* EXERCISE DETAILS *
Among the entries below, tally the lines that include "inner", and give the number alone.

Saved data entries
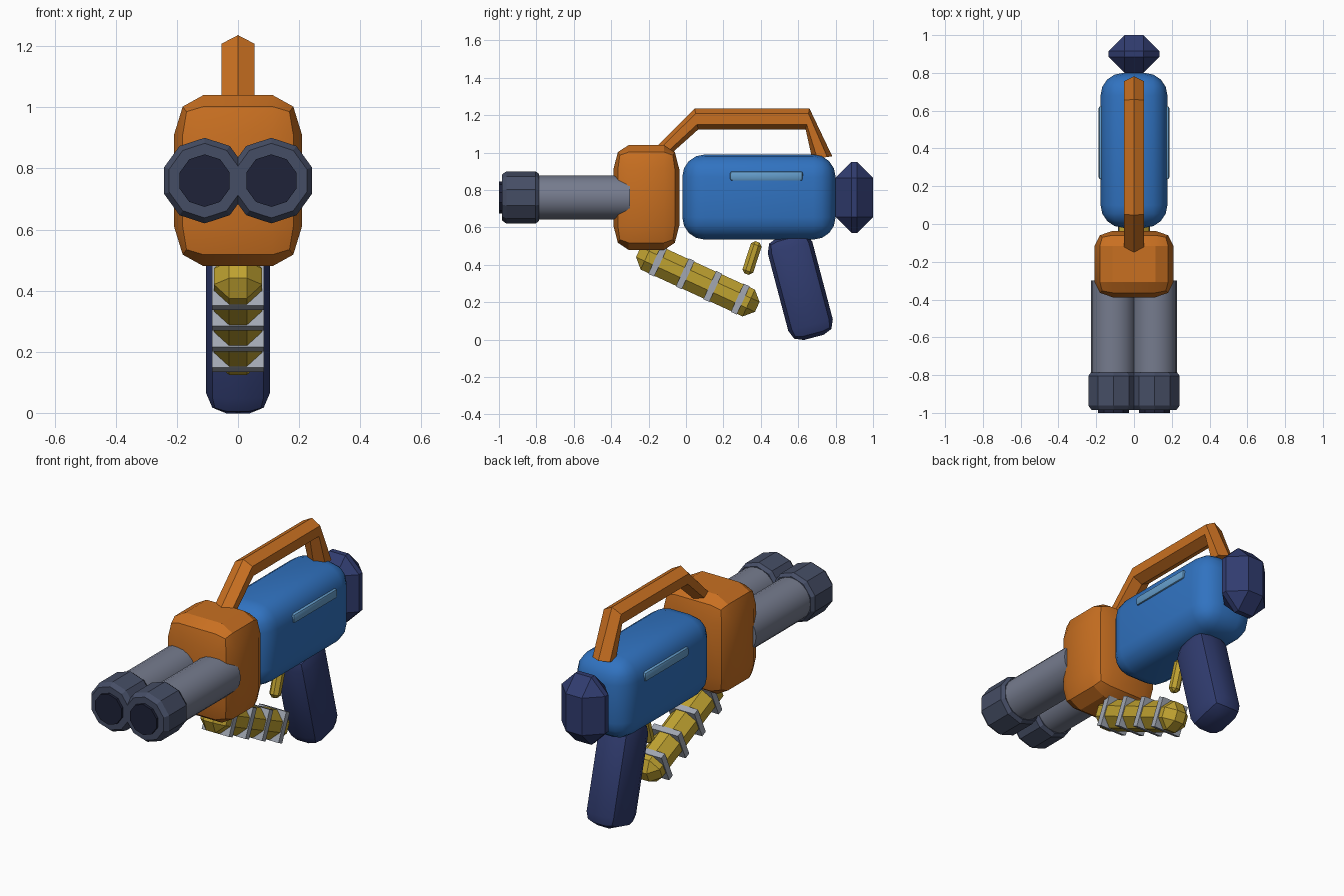
import bpy, bmesh, math
from mathutils import Matrix, Vector

if "Cube" in bpy.data.objects:
    bpy.data.objects.remove(bpy.data.objects["Cube"])


def material(name, rgb):
    m = bpy.data.materials.new(name)
    m.diffuse_color = (*rgb, 1)
    m.use_nodes = True
    m.node_tree.nodes["Principled BSDF"].inputs["Base Color"].default_value = m.diffuse_color
    return m


BLUE = material("blue", (0.03, 0.17, 0.53))
NAVY = material("navy", (0.03, 0.045, 0.16))
ORANGE = material("orange", (0.58, 0.16, 0.015))
YELLOW = material("yellow", (0.52, 0.36, 0.03))
STEEL = material("steel", (0.18, 0.2, 0.27))
DARK = material("dark_steel", (0.06, 0.075, 0.13))
BORE = material("bore", (0.013, 0.016, 0.04))
PALE = material("pale_blue", (0.13, 0.34, 0.6))
GREY = material("grey", (0.36, 0.39, 0.45))


def finish(bm, name, mat, smooth=None):
    bmesh.ops.recalc_face_normals(bm, faces=bm.faces)
    me = bpy.data.meshes.new(name)
    bm.to_mesh(me)
    bm.free()
    me.materials.append(mat)
    ob = bpy.data.objects.new(name, me)
    bpy.context.collection.objects.link(ob)
    if smooth:
        bpy.ops.object.select_all(action='DESELECT')
        ob.select_set(True)
        bpy.context.view_layer.objects.active = ob
        bpy.ops.object.shade_smooth_by_angle(angle=math.radians(smooth))
    return ob


def box(name, center, size, mat, bevel=0, segs=1, tilt=0, smooth=None, unit=False):
    """Bevelled box tilted about x; unit=True bevels before scaling."""
    bm = bmesh.new()
    bmesh.ops.create_cube(bm, size=1)
    scale = Matrix.Diagonal((*size, 1))
    if not unit:
        bm.transform(scale)
    if bevel:
        bmesh.ops.bevel(bm, geom=bm.edges[:], offset=bevel, segments=segs,
                        profile=0.5, affect='EDGES')
    if unit:
        bm.transform(scale)
    bm.transform(Matrix.Translation(center) @ Matrix.Rotation(math.radians(tilt), 4, 'X'))
    return finish(bm, name, mat, smooth)


def lathe(name, x, z, profile, sides, mat, smooth=None):
    """Closed solid of (y, radius) rings around an axis along y."""
    bm = bmesh.new()
    rings = []
    for y, r in profile:
        ring = []
        for i in range(sides):
            a = 2 * math.pi * i / sides
            ring.append(bm.verts.new((x + r * math.sin(a), y, z + r * math.cos(a))))
        rings.append(ring)
    skin(bm, rings)
    return finish(bm, name, mat, smooth)


def skin(bm, rings):
    n = len(rings[0])
    for a, b in zip(rings, rings[1:]):
        for i in range(n):
            j = (i + 1) % n
            bm.faces.new((a[i], a[j], b[j], b[i]))
    bm.faces.new(rings[0])
    bm.faces.new(rings[-1])


# Main body, front block and rear knob
box("body", (0, 0.39, 0.762), (0.354, 0.82, 0.455), BLUE, 0.12, 4, smooth=35)
box("front_block", (0, -0.212, 0.76), (0.418, 0.352, 0.56), ORANGE, 0.23, 2,
    smooth=25, unit=True)
box("rear_knob", (0, 0.9, 0.76), (0.27, 0.2, 0.38), NAVY, 0.085)

# Twin barrels with faceted muzzles and dark bores
for side, x in (("left", -0.109), ("right", 0.109)):
    lathe(side + "_barrel", x, 0.76, [(-0.82, 0.118), (-0.3, 0.118)], 20, STEEL, 35)
    lathe(side + "_muzzle", x, 0.76,
          [(-0.985, 0.122), (-0.96, 0.14), (-0.805, 0.14), (-0.785, 0.125)], 10, DARK)
    lathe(side + "_bore", x, 0.76, [(-1.0, 0.086), (-0.97, 0.086)], 10, BORE)

# Carry handle: six-sided bar swept between outer and inner side outlines
outer = [(-0.16, 1.03), (0.047, 1.236), (0.66, 1.236), (0.782, 0.98)]
inner = [(-0.09, 0.985), (0.065, 1.123), (0.64, 1.123), (0.675, 0.965)]
bm = bmesh.new()
rings = []
for o, i in zip(outer, inner):
    o, i = Vector((0, *o)), Vector((0, *i))
    rings.append([bm.verts.new(o.lerp(i, t) + Vector((x, 0, 0))) for x, t in
                  ((0, 0), (0.054, 0.25), (0.054, 0.75), (0, 1), (-0.054, 0.75), (-0.054, 0.25))])
skin(bm, rings)
finish(bm, "carry_handle", ORANGE)

# Grip and trigger
box("grip", (0, 0.611, 0.285), (0.208, 0.246, 0.565), NAVY, 0.068, 2, tilt=14.8, smooth=25)
box("trigger", (0, 0.353, 0.436), (0.056, 0.06, 0.182), YELLOW, 0.018, tilt=-18)

# Sloping pump with square bands
TILT = -24.7
pump = Vector((0, 0.063, 0.321))
axis = Vector((0, math.cos(math.radians(TILT)), math.sin(math.radians(TILT))))
box("pump", pump, (0.158, 0.7, 0.158), YELLOW, 0.05, tilt=TILT)
for k in range(4):
    box(f"pump_band_{k + 1}", pump + axis * (-0.236 + 0.162 * k),
        (0.17, 0.035, 0.166), GREY, tilt=TILT)

# Pale strips on both body sides
for side, s in (("left", -1), ("right", 1)):
    box(side + "_strip", (s * 0.17, 0.43, 0.874), (0.034, 0.39, 0.052), PALE, 0.013, 2, smooth=30)
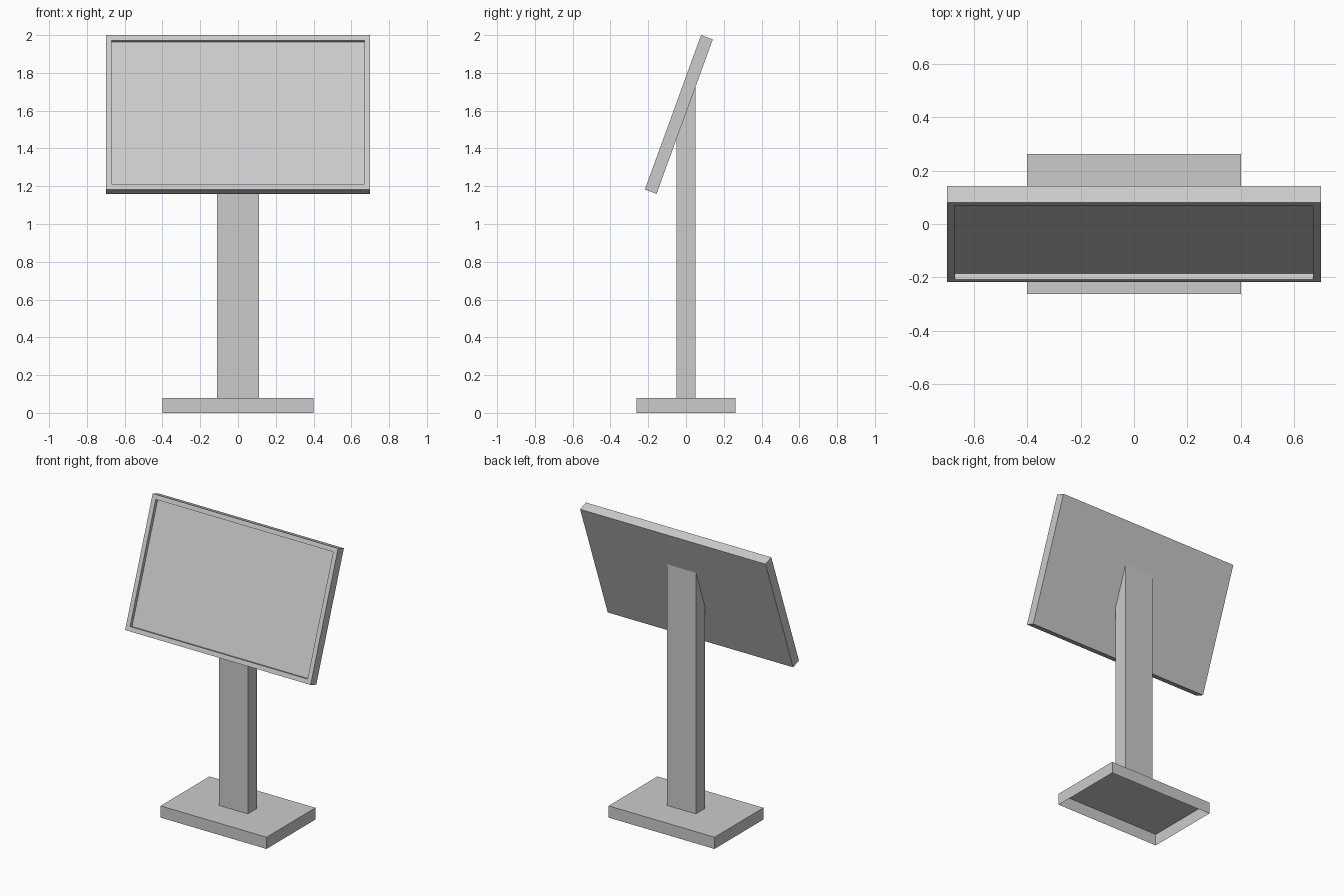
import bpy, bmesh
from math import radians, tan, cos
from mathutils import Matrix, Vector

if "Cube" in bpy.data.objects:
    bpy.data.objects.remove(bpy.data.objects["Cube"])

TILT = radians(20)
PANEL_H, PANEL_T = 0.87, 0.066
PANEL_Y, PANEL_Z = -0.038, 1.58


def box(size, center):
    bm = bmesh.new()
    bmesh.ops.create_cube(bm, size=1, matrix=Matrix.Translation(center) @ Matrix.Diagonal((*size, 1)))
    bm.normal_update()
    return bm


def face_toward(bm, direction):
    return max(bm.faces, key=lambda f: f.normal.dot(Vector(direction)))


def finish(bm, name):
    mesh = bpy.data.meshes.new(name)
    bm.to_mesh(mesh)
    bm.free()
    obj = bpy.data.objects.new(name, mesh)
    bpy.context.collection.objects.link(obj)
    return obj


# Base plate: hollow shell, open underneath
bm = box((0.80, 0.526, 0.08), (0, 0, 0.04))
bmesh.ops.delete(bm, geom=[face_toward(bm, (0, 0, -1))], context='FACES')
finish(bm, "base_plate")

# Column: top sheared to meet the back of the tilted panel
bm = box((0.22, 0.10, 1.0), (0, 0, 0.58))
for v in face_toward(bm, (0, 0, 1)).verts:
    back_y = PANEL_Y + PANEL_T / 2 / cos(TILT)
    v.co.z = PANEL_Z + (v.co.y - back_y) / tan(TILT)
finish(bm, "column")

# Display panel: tilted slab with a recessed screen in the front
bm = box((1.40, PANEL_T, PANEL_H), (0, 0, 0))
screen = face_toward(bm, (0, -1, 0))
bmesh.ops.inset_region(bm, faces=[screen], thickness=0.03, use_even_offset=True)
screen = bmesh.ops.extrude_discrete_faces(bm, faces=[screen])["faces"][0]
bmesh.ops.translate(bm, verts=screen.verts, vec=(0, 0.024, 0))
panel = finish(bm, "display_panel")
panel.location = (0, PANEL_Y, PANEL_Z)
panel.rotation_euler.x = -TILT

* EXERCISE RESULT *
3